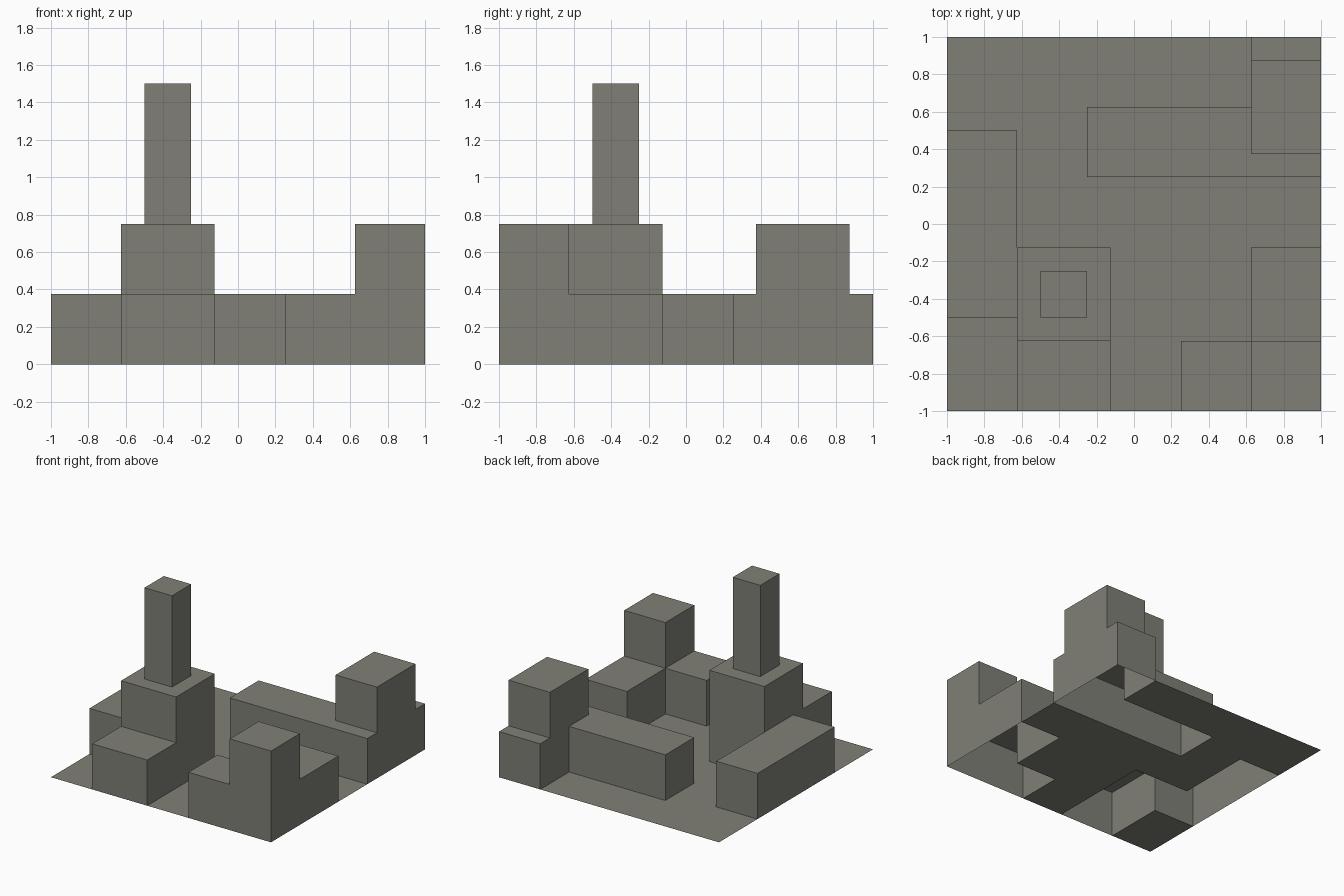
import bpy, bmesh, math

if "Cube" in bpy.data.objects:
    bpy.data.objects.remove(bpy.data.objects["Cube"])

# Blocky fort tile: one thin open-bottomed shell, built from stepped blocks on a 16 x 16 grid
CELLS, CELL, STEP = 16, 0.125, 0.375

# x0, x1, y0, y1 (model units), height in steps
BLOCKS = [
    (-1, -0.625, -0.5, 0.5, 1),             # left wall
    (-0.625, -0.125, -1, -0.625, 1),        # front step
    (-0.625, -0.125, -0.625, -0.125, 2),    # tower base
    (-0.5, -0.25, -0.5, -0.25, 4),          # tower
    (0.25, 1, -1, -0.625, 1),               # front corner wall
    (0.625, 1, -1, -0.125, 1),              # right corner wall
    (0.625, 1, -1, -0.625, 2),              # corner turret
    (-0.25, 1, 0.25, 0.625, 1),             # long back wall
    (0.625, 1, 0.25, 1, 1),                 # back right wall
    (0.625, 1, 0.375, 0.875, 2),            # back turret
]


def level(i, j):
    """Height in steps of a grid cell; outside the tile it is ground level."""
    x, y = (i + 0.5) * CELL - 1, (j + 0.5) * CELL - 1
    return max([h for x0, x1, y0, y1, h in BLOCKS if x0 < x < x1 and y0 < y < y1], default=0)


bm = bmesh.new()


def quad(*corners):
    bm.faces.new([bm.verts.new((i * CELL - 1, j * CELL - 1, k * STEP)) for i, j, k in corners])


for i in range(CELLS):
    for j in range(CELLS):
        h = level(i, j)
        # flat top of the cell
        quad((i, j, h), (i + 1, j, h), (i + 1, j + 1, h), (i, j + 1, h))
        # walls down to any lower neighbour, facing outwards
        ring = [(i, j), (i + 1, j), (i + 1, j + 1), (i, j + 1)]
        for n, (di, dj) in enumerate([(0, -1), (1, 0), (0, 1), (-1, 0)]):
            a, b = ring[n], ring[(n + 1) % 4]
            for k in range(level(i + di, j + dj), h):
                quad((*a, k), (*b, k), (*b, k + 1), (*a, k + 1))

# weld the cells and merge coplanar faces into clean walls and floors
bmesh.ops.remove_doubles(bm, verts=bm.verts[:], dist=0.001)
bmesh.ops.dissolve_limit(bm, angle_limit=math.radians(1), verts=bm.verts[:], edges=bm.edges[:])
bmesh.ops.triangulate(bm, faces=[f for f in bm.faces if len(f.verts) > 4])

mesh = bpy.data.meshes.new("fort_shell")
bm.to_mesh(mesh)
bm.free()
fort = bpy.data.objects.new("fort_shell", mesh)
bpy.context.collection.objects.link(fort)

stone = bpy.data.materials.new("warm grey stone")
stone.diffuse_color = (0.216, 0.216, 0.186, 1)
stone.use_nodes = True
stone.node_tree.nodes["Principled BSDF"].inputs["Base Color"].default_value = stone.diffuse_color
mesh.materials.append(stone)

· · · · ·

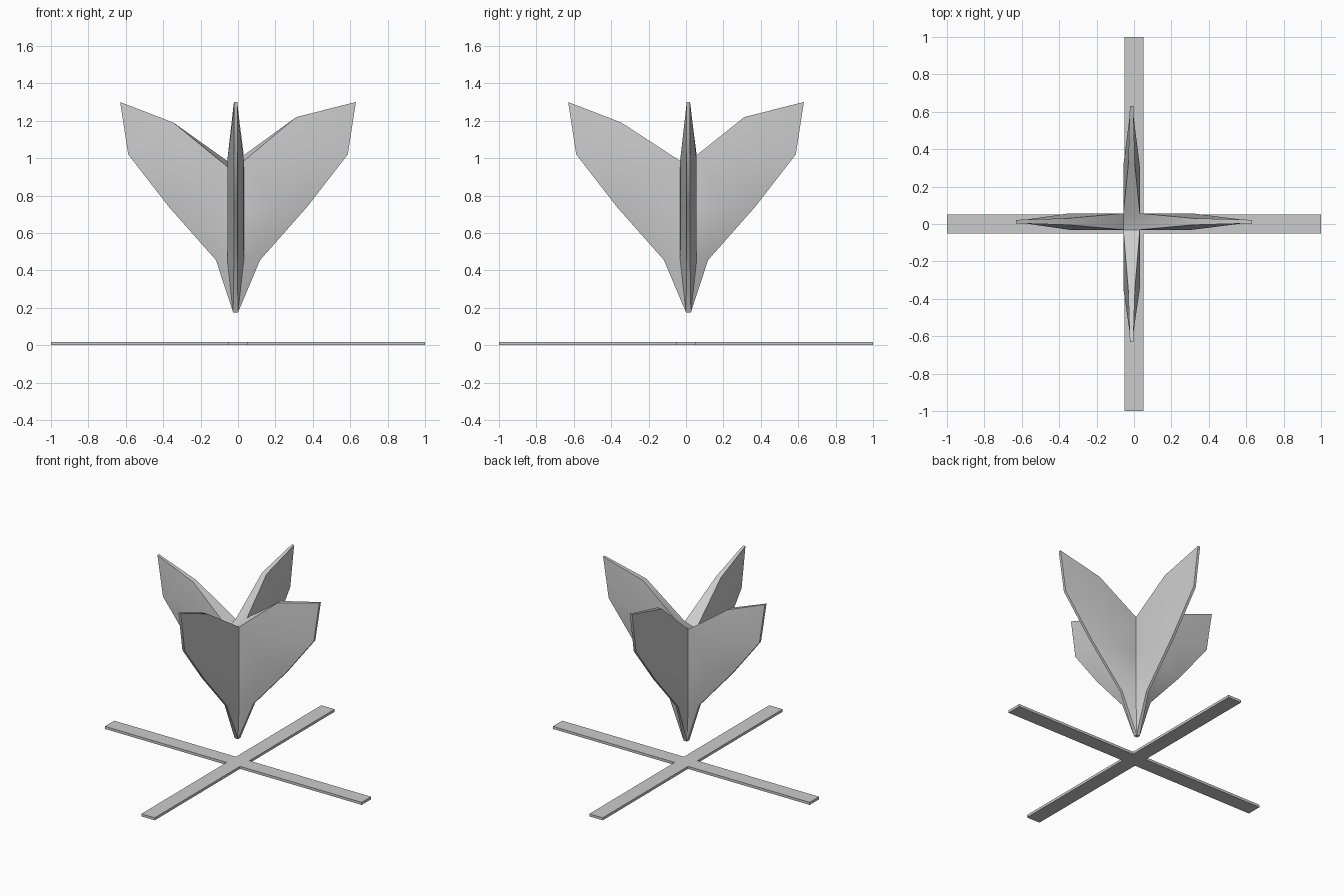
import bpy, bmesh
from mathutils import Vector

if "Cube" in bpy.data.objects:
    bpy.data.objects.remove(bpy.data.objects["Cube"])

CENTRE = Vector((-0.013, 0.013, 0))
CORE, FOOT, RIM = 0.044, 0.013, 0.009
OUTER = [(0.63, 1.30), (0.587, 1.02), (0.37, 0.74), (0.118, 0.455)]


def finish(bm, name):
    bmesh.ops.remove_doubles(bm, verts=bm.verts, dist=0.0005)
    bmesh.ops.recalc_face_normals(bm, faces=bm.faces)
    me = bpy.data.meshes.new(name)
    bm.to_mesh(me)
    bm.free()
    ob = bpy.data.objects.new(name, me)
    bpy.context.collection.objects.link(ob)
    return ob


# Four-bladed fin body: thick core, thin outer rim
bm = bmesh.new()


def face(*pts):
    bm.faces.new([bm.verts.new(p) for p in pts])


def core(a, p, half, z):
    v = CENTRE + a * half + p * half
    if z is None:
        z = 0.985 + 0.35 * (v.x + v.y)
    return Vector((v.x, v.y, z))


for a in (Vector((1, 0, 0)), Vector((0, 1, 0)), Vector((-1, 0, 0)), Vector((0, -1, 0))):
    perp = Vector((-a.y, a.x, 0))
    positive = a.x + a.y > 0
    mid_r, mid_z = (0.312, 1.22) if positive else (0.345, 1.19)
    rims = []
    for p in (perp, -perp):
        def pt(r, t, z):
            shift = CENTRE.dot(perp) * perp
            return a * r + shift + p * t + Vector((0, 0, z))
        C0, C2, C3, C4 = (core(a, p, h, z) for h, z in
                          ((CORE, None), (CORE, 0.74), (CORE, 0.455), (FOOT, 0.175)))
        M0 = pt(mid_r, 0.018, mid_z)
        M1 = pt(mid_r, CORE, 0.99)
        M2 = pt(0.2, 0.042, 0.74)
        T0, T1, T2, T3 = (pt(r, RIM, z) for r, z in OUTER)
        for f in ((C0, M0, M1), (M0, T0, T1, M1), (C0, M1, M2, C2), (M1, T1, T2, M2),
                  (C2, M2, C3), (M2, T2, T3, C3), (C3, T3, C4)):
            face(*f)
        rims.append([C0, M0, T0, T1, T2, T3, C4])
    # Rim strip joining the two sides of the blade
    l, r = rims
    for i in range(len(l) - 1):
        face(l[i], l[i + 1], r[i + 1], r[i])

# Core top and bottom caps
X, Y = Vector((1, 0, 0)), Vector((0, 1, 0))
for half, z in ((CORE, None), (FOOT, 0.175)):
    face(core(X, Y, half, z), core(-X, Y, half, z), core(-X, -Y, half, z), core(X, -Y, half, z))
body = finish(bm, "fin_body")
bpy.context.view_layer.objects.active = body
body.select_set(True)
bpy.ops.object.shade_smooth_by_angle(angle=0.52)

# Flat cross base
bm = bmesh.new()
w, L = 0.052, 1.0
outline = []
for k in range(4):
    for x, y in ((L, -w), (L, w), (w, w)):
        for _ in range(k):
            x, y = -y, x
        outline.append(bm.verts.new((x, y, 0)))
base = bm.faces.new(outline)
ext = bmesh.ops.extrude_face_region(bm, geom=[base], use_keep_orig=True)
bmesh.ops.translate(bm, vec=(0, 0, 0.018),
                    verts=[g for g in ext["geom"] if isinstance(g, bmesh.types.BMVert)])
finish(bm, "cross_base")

· · · · ·

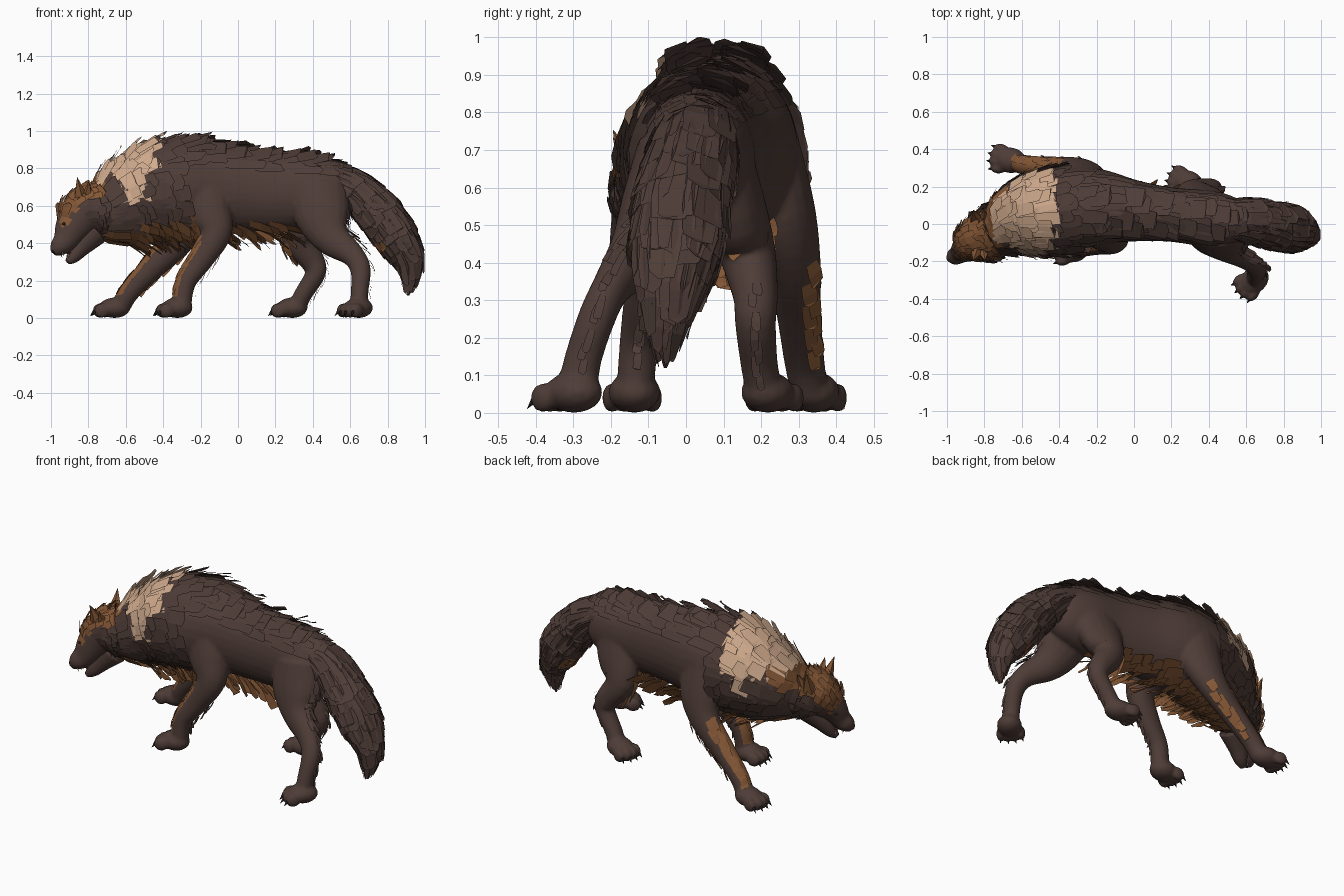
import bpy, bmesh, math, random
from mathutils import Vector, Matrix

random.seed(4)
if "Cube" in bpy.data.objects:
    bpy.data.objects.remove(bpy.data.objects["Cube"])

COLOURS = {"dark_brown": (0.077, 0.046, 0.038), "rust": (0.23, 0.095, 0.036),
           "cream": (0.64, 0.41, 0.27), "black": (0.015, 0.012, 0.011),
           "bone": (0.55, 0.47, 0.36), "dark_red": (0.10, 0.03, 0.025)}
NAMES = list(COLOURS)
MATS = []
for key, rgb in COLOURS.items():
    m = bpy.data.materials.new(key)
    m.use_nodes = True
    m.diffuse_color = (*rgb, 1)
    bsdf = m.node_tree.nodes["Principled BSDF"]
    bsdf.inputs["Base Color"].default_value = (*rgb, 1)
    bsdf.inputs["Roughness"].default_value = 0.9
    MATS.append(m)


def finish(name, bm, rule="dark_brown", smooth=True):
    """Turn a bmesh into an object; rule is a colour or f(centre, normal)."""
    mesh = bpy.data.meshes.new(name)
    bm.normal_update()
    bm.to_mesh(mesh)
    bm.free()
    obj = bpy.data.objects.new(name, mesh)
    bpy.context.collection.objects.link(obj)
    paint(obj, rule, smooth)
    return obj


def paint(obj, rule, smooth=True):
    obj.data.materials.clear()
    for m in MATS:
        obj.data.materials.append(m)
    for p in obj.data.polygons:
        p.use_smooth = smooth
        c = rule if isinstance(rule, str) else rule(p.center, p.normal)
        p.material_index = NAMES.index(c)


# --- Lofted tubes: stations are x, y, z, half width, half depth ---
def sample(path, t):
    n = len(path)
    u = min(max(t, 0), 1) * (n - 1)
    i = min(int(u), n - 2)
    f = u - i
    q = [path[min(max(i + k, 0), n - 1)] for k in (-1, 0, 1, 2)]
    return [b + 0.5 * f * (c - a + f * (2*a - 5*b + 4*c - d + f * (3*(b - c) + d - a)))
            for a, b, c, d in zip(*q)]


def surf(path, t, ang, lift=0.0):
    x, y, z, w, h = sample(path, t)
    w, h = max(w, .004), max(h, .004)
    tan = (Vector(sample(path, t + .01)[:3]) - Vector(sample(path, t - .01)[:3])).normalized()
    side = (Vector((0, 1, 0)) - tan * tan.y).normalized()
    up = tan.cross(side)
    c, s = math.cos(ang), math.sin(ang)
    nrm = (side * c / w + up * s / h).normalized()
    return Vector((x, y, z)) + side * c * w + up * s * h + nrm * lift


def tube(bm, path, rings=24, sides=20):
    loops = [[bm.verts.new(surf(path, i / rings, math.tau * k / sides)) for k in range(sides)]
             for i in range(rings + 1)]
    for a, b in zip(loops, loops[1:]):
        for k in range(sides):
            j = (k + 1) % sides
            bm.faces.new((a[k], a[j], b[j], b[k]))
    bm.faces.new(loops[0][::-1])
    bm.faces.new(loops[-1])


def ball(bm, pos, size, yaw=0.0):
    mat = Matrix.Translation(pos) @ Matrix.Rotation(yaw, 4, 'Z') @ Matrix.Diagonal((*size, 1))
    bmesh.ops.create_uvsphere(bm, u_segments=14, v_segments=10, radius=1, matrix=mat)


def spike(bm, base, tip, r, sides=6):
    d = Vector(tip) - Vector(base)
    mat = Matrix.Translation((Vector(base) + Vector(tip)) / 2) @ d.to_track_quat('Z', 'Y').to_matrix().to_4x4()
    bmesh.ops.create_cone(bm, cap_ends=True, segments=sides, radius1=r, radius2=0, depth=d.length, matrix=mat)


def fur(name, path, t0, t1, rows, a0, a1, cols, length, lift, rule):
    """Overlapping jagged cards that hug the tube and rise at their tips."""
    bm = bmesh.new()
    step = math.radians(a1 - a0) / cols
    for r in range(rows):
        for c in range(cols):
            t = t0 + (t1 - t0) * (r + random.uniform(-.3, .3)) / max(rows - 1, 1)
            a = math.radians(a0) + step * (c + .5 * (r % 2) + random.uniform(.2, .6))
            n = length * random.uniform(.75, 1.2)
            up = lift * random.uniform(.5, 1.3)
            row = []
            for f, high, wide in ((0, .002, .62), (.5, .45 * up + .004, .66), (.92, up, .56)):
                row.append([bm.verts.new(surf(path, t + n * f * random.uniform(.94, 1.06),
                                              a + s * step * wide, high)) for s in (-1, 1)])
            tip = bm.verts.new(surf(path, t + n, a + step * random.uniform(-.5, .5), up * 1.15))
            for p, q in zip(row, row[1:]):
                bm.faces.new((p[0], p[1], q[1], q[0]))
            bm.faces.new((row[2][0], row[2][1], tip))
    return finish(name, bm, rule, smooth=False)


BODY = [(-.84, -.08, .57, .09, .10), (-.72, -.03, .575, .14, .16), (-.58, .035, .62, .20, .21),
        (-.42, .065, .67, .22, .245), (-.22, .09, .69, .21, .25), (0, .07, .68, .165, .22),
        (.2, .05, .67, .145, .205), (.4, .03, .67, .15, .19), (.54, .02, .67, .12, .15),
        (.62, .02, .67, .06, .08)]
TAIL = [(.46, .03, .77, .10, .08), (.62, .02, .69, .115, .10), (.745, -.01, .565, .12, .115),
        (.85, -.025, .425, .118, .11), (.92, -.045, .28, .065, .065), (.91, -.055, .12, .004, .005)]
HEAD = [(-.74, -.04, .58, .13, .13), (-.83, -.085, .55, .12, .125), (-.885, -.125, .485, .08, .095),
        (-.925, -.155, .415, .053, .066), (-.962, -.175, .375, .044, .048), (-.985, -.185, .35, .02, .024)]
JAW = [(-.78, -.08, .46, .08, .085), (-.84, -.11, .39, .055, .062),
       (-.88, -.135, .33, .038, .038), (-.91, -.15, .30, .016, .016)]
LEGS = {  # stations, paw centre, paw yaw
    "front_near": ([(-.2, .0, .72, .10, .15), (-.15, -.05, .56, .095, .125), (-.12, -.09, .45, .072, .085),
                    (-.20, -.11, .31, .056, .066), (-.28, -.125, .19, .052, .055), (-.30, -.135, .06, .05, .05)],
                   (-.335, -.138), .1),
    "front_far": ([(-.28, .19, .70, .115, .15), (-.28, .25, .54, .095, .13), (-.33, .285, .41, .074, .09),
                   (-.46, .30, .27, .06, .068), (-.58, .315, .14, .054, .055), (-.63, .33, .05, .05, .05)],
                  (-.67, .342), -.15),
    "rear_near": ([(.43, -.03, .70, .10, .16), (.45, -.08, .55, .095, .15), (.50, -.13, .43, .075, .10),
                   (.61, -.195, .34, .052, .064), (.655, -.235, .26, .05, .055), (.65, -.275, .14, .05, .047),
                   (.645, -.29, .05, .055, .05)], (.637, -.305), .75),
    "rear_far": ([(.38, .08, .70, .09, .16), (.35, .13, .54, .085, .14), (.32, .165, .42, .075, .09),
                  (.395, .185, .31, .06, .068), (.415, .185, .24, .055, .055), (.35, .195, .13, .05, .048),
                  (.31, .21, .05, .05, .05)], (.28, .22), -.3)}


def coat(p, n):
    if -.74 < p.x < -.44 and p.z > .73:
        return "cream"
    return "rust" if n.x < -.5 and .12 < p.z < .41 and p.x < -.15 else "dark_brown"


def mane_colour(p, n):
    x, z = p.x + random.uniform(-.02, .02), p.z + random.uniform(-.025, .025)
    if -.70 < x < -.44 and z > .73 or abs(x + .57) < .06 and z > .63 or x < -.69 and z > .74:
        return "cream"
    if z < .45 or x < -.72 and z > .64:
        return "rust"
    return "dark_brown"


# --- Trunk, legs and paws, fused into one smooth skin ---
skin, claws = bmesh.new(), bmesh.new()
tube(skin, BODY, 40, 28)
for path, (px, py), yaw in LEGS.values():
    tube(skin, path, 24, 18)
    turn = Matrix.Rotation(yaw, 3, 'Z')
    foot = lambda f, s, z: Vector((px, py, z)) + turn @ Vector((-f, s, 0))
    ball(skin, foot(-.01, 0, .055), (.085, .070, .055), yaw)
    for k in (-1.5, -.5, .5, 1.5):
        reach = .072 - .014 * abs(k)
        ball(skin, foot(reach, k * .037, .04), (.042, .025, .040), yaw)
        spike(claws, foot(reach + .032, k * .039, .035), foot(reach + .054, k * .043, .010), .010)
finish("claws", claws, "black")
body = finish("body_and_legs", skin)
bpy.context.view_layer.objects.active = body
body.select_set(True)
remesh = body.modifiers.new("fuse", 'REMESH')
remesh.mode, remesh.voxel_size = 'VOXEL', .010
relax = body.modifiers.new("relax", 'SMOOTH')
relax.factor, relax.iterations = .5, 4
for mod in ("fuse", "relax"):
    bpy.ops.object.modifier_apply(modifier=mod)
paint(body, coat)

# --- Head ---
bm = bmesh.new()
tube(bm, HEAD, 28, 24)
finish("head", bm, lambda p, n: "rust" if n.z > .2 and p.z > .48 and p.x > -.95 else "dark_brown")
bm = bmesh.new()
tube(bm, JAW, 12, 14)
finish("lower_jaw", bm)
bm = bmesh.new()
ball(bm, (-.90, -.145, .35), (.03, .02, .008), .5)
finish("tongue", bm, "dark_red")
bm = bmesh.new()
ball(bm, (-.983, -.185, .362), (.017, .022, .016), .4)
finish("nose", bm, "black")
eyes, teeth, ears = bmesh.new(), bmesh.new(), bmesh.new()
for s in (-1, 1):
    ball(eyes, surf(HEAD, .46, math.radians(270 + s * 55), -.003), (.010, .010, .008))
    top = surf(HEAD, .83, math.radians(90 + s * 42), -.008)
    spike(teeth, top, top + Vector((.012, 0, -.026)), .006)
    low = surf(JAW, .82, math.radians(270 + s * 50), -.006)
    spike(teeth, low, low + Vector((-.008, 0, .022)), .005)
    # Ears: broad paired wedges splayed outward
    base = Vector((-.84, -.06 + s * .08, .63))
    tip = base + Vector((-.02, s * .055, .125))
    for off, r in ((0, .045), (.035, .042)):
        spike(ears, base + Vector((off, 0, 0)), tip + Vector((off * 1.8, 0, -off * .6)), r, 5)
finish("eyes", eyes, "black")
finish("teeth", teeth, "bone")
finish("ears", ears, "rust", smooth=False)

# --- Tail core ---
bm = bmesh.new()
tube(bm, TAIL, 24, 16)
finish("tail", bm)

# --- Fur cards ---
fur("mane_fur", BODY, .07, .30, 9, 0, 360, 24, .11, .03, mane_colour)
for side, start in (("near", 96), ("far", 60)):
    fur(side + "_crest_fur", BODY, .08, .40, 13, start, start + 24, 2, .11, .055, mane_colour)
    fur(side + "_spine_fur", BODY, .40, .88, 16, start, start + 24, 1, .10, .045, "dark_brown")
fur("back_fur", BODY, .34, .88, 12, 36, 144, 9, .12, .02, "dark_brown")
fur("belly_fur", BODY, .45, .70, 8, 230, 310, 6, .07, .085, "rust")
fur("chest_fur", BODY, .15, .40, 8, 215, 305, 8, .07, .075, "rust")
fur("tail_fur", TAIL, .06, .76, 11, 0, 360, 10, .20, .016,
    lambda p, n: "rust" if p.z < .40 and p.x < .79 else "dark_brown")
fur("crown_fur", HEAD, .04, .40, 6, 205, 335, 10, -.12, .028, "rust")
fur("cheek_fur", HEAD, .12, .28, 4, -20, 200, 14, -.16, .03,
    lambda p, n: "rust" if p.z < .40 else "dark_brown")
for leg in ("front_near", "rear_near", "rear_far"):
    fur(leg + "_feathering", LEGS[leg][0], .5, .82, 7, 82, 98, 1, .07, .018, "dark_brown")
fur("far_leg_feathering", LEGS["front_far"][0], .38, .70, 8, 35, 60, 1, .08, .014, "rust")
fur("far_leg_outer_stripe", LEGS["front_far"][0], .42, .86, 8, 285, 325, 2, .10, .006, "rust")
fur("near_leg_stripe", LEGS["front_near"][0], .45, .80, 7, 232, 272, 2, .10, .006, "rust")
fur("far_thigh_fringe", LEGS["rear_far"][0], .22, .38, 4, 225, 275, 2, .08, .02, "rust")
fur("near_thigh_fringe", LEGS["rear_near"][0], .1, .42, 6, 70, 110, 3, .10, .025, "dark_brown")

· · · · ·

*Your objective*
When you reach the line holding "relax.factor, relax.iterations = .5, 4" in the records above, begin reproducing exactly, stop after the line holding "base = Vector((-.84, -.06", and output nothing else.

*Answer section*
relax.factor, relax.iterations = .5, 4
for mod in ("fuse", "relax"):
    bpy.ops.object.modifier_apply(modifier=mod)
paint(body, coat)

# --- Head ---
bm = bmesh.new()
tube(bm, HEAD, 28, 24)
finish("head", bm, lambda p, n: "rust" if n.z > .2 and p.z > .48 and p.x > -.95 else "dark_brown")
bm = bmesh.new()
tube(bm, JAW, 12, 14)
finish("lower_jaw", bm)
bm = bmesh.new()
ball(bm, (-.90, -.145, .35), (.03, .02, .008), .5)
finish("tongue", bm, "dark_red")
bm = bmesh.new()
ball(bm, (-.983, -.185, .362), (.017, .022, .016), .4)
finish("nose", bm, "black")
eyes, teeth, ears = bmesh.new(), bmesh.new(), bmesh.new()
for s in (-1, 1):
    ball(eyes, surf(HEAD, .46, math.radians(270 + s * 55), -.003), (.010, .010, .008))
    top = surf(HEAD, .83, math.radians(90 + s * 42), -.008)
    spike(teeth, top, top + Vector((.012, 0, -.026)), .006)
    low = surf(JAW, .82, math.radians(270 + s * 50), -.006)
    spike(teeth, low, low + Vector((-.008, 0, .022)), .005)
    # Ears: broad paired wedges splayed outward
    base = Vector((-.84, -.06 + s * .08, .63))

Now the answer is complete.